> **Given records**:
-----

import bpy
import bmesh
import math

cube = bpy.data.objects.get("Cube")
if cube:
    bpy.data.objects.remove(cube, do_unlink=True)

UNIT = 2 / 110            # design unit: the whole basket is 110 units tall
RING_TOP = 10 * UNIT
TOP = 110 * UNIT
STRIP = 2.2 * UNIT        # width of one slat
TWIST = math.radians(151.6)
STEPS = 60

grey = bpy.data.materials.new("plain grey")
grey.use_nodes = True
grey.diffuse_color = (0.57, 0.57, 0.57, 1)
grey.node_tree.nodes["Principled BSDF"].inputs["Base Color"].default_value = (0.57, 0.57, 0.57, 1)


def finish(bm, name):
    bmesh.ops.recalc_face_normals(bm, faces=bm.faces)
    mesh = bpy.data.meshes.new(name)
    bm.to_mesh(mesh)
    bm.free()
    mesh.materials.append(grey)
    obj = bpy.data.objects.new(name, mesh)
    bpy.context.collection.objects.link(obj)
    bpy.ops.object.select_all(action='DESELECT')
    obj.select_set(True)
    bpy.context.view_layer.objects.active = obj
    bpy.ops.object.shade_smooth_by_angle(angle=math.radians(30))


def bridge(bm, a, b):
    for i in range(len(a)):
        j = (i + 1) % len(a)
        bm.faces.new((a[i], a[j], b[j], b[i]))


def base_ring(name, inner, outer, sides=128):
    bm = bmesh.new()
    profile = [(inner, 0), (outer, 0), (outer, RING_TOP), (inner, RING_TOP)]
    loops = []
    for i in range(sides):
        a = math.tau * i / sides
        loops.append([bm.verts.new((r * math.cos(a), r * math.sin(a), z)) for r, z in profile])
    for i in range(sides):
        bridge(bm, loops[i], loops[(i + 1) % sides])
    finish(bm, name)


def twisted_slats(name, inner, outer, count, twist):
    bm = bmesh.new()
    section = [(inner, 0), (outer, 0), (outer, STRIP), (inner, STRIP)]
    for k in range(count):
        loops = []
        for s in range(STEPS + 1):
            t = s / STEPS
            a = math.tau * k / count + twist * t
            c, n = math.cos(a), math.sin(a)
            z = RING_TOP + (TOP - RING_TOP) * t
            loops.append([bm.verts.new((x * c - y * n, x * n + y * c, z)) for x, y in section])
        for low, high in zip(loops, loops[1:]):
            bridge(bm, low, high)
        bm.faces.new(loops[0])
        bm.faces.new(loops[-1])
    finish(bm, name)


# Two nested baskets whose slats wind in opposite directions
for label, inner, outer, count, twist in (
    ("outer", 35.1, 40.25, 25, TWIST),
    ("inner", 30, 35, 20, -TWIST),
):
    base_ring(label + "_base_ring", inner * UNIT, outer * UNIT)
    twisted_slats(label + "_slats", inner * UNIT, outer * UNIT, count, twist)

-----

> **Your instructions**: Using the same words as the original, repeat the records above.

> **Exercise answer**:
import bpy
import bmesh
import math

cube = bpy.data.objects.get("Cube")
if cube:
    bpy.data.objects.remove(cube, do_unlink=True)

UNIT = 2 / 110            # design unit: the whole basket is 110 units tall
RING_TOP = 10 * UNIT
TOP = 110 * UNIT
STRIP = 2.2 * UNIT        # width of one slat
TWIST = math.radians(151.6)
STEPS = 60

grey = bpy.data.materials.new("plain grey")
grey.use_nodes = True
grey.diffuse_color = (0.57, 0.57, 0.57, 1)
grey.node_tree.nodes["Principled BSDF"].inputs["Base Color"].default_value = (0.57, 0.57, 0.57, 1)


def finish(bm, name):
    bmesh.ops.recalc_face_normals(bm, faces=bm.faces)
    mesh = bpy.data.meshes.new(name)
    bm.to_mesh(mesh)
    bm.free()
    mesh.materials.append(grey)
    obj = bpy.data.objects.new(name, mesh)
    bpy.context.collection.objects.link(obj)
    bpy.ops.object.select_all(action='DESELECT')
    obj.select_set(True)
    bpy.context.view_layer.objects.active = obj
    bpy.ops.object.shade_smooth_by_angle(angle=math.radians(30))


def bridge(bm, a, b):
    for i in range(len(a)):
        j = (i + 1) % len(a)
        bm.faces.new((a[i], a[j], b[j], b[i]))


def base_ring(name, inner, outer, sides=128):
    bm = bmesh.new()
    profile = [(inner, 0), (outer, 0), (outer, RING_TOP), (inner, RING_TOP)]
    loops = []
    for i in range(sides):
        a = math.tau * i / sides
        loops.append([bm.verts.new((r * math.cos(a), r * math.sin(a), z)) for r, z in profile])
    for i in range(sides):
        bridge(bm, loops[i], loops[(i + 1) % sides])
    finish(bm, name)


def twisted_slats(name, inner, outer, count, twist):
    bm = bmesh.new()
    section = [(inner, 0), (outer, 0), (outer, STRIP), (inner, STRIP)]
    for k in range(count):
        loops = []
        for s in range(STEPS + 1):
            t = s / STEPS
            a = math.tau * k / count + twist * t
            c, n = math.cos(a), math.sin(a)
            z = RING_TOP + (TOP - RING_TOP) * t
            loops.append([bm.verts.new((x * c - y * n, x * n + y * c, z)) for x, y in section])
        for low, high in zip(loops, loops[1:]):
            bridge(bm, low, high)
        bm.faces.new(loops[0])
        bm.faces.new(loops[-1])
    finish(bm, name)


# Two nested baskets whose slats wind in opposite directions
for label, inner, outer, count, twist in (
    ("outer", 35.1, 40.25, 25, TWIST),
    ("inner", 30, 35, 20, -TWIST),
):
    base_ring(label + "_base_ring", inner * UNIT, outer * UNIT)
    twisted_slats(label + "_slats", inner * UNIT, outer * UNIT, count, twist)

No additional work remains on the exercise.